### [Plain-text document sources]

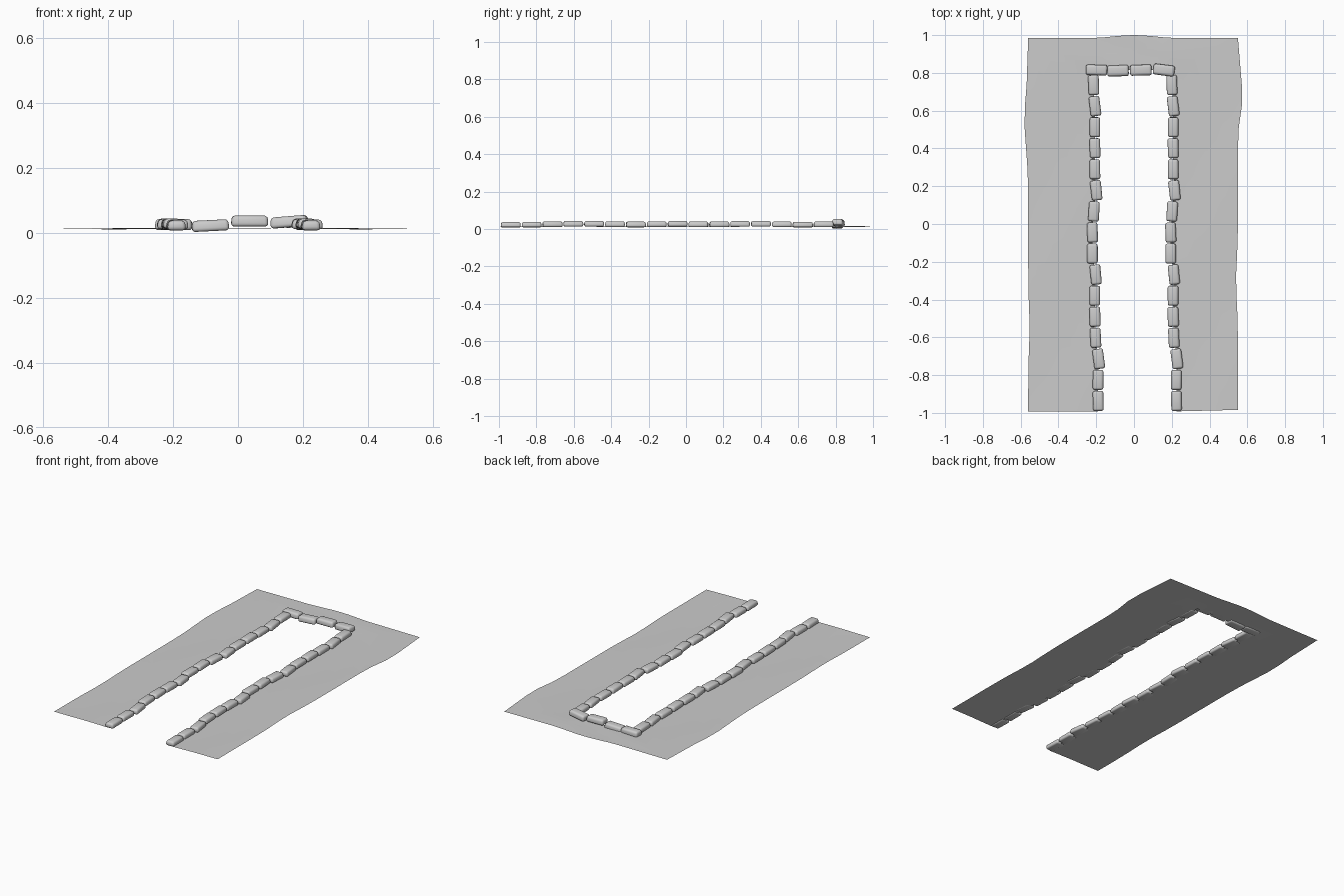
import bpy, bmesh, math, random
from mathutils import Matrix, Vector

random.seed(4)
if "Cube" in bpy.data.objects:
    bpy.data.objects.remove(bpy.data.objects["Cube"])


def material(name, value):
    m = bpy.data.materials.new(name)
    m.use_nodes = True
    color = (value, value, value, 1)
    m.diffuse_color = color
    m.node_tree.nodes["Principled BSDF"].inputs["Base Color"].default_value = color
    return m


stone_grey = material("stone grey", 0.6)


def finish(name, bm):
    mesh = bpy.data.meshes.new(name)
    bm.to_mesh(mesh)
    bm.free()
    mesh.materials.append(stone_grey)
    obj = bpy.data.objects.new(name, mesh)
    bpy.context.collection.objects.link(obj)
    bpy.ops.object.select_all(action="DESELECT")
    bpy.context.view_layer.objects.active = obj
    obj.select_set(True)
    bpy.ops.object.shade_smooth_by_angle(angle=math.radians(40))
    return obj


def stone(name, places, length=0.107, width=0.06, height=0.03):
    """Worn kerb stone, long along local y, repeated at each (centre, turn, tilt)."""
    bm = bmesh.new()
    bmesh.ops.create_cube(bm, size=1)
    for v in bm.verts:
        taper = 0.86 if v.co.z > 0 else 1
        v.co.x *= width * taper * random.uniform(0.95, 1.04)
        v.co.y *= length * (0.96 if v.co.z > 0 else 1)
        v.co.z *= height
    bmesh.ops.bevel(bm, geom=bm.edges[:], offset=0.011, segments=3,
                    profile=0.5, affect="EDGES")
    for i, (centre, turn, tilt) in enumerate(places):
        turned = Matrix.Translation(centre) @ Matrix.Rotation(turn, 4, "Z") @ Matrix.Rotation(tilt, 4, "X")
        copy = bm.copy()
        copy.transform(turned)
        finish(f"{name}_{i + 1}", copy)
    bm.free()


# Side kerbs: both rows share the same wandering line
wander = [.017, .017, .02, .004, 0, 0, .004, -.013, -.013, -.006, .007, 0, 0, 0, 0, -.007]
turns = [.03, 0, .14, .05, .04, 0, .1, 0, .04, -.06, .1, 0, .03, 0, .13, .04]
lifts = [-.003, -.002, 0, .003, .003, .001, -.001, .001, .003, 0, 0, .002, .003, 0, -.002, 0]
rows = [-0.937 + 0.1115 * i for i in range(len(wander))]
half = 0.207
for i, y in enumerate(rows):
    x, z = wander[i], 0.0255 + lifts[i]
    places = [(Vector((s * half + x, y, z)), turns[i], 0) for s in (-1, 1)]
    stone(f"side_stone_{i + 1}", places)

# End kerb, rising towards the left
quarter = math.pi / 2
for i, (x, y, z, turn, tilt) in enumerate([
        (-.198, .815, .025, -.03, 0), (-.085, .811, .022, .03, -.05),
        (.036, .814, .036, .02, 0), (.158, .815, .034, -.13, -.08)]):
    stone(f"end_stone_{i + 1}", [(Vector((x, y, z)), turn + quarter, tilt)],
          length=0.115, height=0.034)

# Ground sheet: loft from the kerb line to the outer edge, round a U
def wave(y, peak, spread, size):
    return size * math.exp(-((y - peak) / spread) ** 2)


def outer_x(side, y):
    if side < 0:
        return -0.56 - wave(y, 0.55, 0.2, 0.02) + wave(y, -0.55, 0.15, 0.007)
    return 0.55 + wave(y, 0.68, 0.13, 0.025) - wave(y, -0.3, 0.15, 0.01)


edge_rows = [-0.992] + rows
edge_wander = [wander[0]] + wander


def side_edge(side):
    front = 0.008 if side > 0 else 0
    return [(Vector((side * half + w, y, 0.012)),
             Vector((outer_x(side, y), y + (front if i == 0 else 0), 0.012)))
            for i, (y, w) in enumerate(zip(edge_rows, edge_wander))]


def corner(side):
    return (Vector((side * half, 0.815, 0.013)), Vector((outer_x(side, 0.985), 0.985, 0.012)))


end_edge = []
for i in range(9):
    x = -0.18 + 0.045 * i
    bulge = 0.015 * math.cos(x / 0.2 * math.pi / 2) ** 2
    end_edge.append((Vector((x, 0.815, 0.015)), Vector((x * 1.15, 0.985 + bulge, 0.014))))

pairs = side_edge(-1) + [corner(-1)] + end_edge + [corner(1)] + side_edge(1)[::-1]
bm = bmesh.new()
strips = []
steps = 4
for k, (inner, outer) in enumerate(pairs):
    strip = []
    for j in range(steps + 1):
        p = inner.lerp(outer, j / steps)
        p.z += 0.0015 * math.sin(k * 0.7 + j) * math.sin(math.pi * j / steps)
        strip.append(bm.verts.new(p))
    strips.append(strip)
for a, b in zip(strips, strips[1:]):
    for j in range(steps):
        bm.faces.new((a[j], b[j], b[j + 1], a[j + 1]))
bmesh.ops.recalc_face_normals(bm, faces=bm.faces[:])
bm.normal_update()
if sum(f.normal.z for f in bm.faces) < 0:
    bmesh.ops.reverse_faces(bm, faces=bm.faces[:])
finish("ground_sheet", bm)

### [Work item]
Give the records above again in full and exactly, but exclude every picture.

### [Reply]
import bpy, bmesh, math, random
from mathutils import Matrix, Vector

random.seed(4)
if "Cube" in bpy.data.objects:
    bpy.data.objects.remove(bpy.data.objects["Cube"])


def material(name, value):
    m = bpy.data.materials.new(name)
    m.use_nodes = True
    color = (value, value, value, 1)
    m.diffuse_color = color
    m.node_tree.nodes["Principled BSDF"].inputs["Base Color"].default_value = color
    return m


stone_grey = material("stone grey", 0.6)


def finish(name, bm):
    mesh = bpy.data.meshes.new(name)
    bm.to_mesh(mesh)
    bm.free()
    mesh.materials.append(stone_grey)
    obj = bpy.data.objects.new(name, mesh)
    bpy.context.collection.objects.link(obj)
    bpy.ops.object.select_all(action="DESELECT")
    bpy.context.view_layer.objects.active = obj
    obj.select_set(True)
    bpy.ops.object.shade_smooth_by_angle(angle=math.radians(40))
    return obj


def stone(name, places, length=0.107, width=0.06, height=0.03):
    """Worn kerb stone, long along local y, repeated at each (centre, turn, tilt)."""
    bm = bmesh.new()
    bmesh.ops.create_cube(bm, size=1)
    for v in bm.verts:
        taper = 0.86 if v.co.z > 0 else 1
        v.co.x *= width * taper * random.uniform(0.95, 1.04)
        v.co.y *= length * (0.96 if v.co.z > 0 else 1)
        v.co.z *= height
    bmesh.ops.bevel(bm, geom=bm.edges[:], offset=0.011, segments=3,
                    profile=0.5, affect="EDGES")
    for i, (centre, turn, tilt) in enumerate(places):
        turned = Matrix.Translation(centre) @ Matrix.Rotation(turn, 4, "Z") @ Matrix.Rotation(tilt, 4, "X")
        copy = bm.copy()
        copy.transform(turned)
        finish(f"{name}_{i + 1}", copy)
    bm.free()


# Side kerbs: both rows share the same wandering line
wander = [.017, .017, .02, .004, 0, 0, .004, -.013, -.013, -.006, .007, 0, 0, 0, 0, -.007]
turns = [.03, 0, .14, .05, .04, 0, .1, 0, .04, -.06, .1, 0, .03, 0, .13, .04]
lifts = [-.003, -.002, 0, .003, .003, .001, -.001, .001, .003, 0, 0, .002, .003, 0, -.002, 0]
rows = [-0.937 + 0.1115 * i for i in range(len(wander))]
half = 0.207
for i, y in enumerate(rows):
    x, z = wander[i], 0.0255 + lifts[i]
    places = [(Vector((s * half + x, y, z)), turns[i], 0) for s in (-1, 1)]
    stone(f"side_stone_{i + 1}", places)

# End kerb, rising towards the left
quarter = math.pi / 2
for i, (x, y, z, turn, tilt) in enumerate([
        (-.198, .815, .025, -.03, 0), (-.085, .811, .022, .03, -.05),
        (.036, .814, .036, .02, 0), (.158, .815, .034, -.13, -.08)]):
    stone(f"end_stone_{i + 1}", [(Vector((x, y, z)), turn + quarter, tilt)],
          length=0.115, height=0.034)

# Ground sheet: loft from the kerb line to the outer edge, round a U
def wave(y, peak, spread, size):
    return size * math.exp(-((y - peak) / spread) ** 2)


def outer_x(side, y):
    if side < 0:
        return -0.56 - wave(y, 0.55, 0.2, 0.02) + wave(y, -0.55, 0.15, 0.007)
    return 0.55 + wave(y, 0.68, 0.13, 0.025) - wave(y, -0.3, 0.15, 0.01)


edge_rows = [-0.992] + rows
edge_wander = [wander[0]] + wander


def side_edge(side):
    front = 0.008 if side > 0 else 0
    return [(Vector((side * half + w, y, 0.012)),
             Vector((outer_x(side, y), y + (front if i == 0 else 0), 0.012)))
            for i, (y, w) in enumerate(zip(edge_rows, edge_wander))]


def corner(side):
    return (Vector((side * half, 0.815, 0.013)), Vector((outer_x(side, 0.985), 0.985, 0.012)))


end_edge = []
for i in range(9):
    x = -0.18 + 0.045 * i
    bulge = 0.015 * math.cos(x / 0.2 * math.pi / 2) ** 2
    end_edge.append((Vector((x, 0.815, 0.015)), Vector((x * 1.15, 0.985 + bulge, 0.014))))

pairs = side_edge(-1) + [corner(-1)] + end_edge + [corner(1)] + side_edge(1)[::-1]
bm = bmesh.new()
strips = []
steps = 4
for k, (inner, outer) in enumerate(pairs):
    strip = []
    for j in range(steps + 1):
        p = inner.lerp(outer, j / steps)
        p.z += 0.0015 * math.sin(k * 0.7 + j) * math.sin(math.pi * j / steps)
        strip.append(bm.verts.new(p))
    strips.append(strip)
for a, b in zip(strips, strips[1:]):
    for j in range(steps):
        bm.faces.new((a[j], b[j], b[j + 1], a[j + 1]))
bmesh.ops.recalc_face_normals(bm, faces=bm.faces[:])
bm.normal_update()
if sum(f.normal.z for f in bm.faces) < 0:
    bmesh.ops.reverse_faces(bm, faces=bm.faces[:])
finish("ground_sheet", bm)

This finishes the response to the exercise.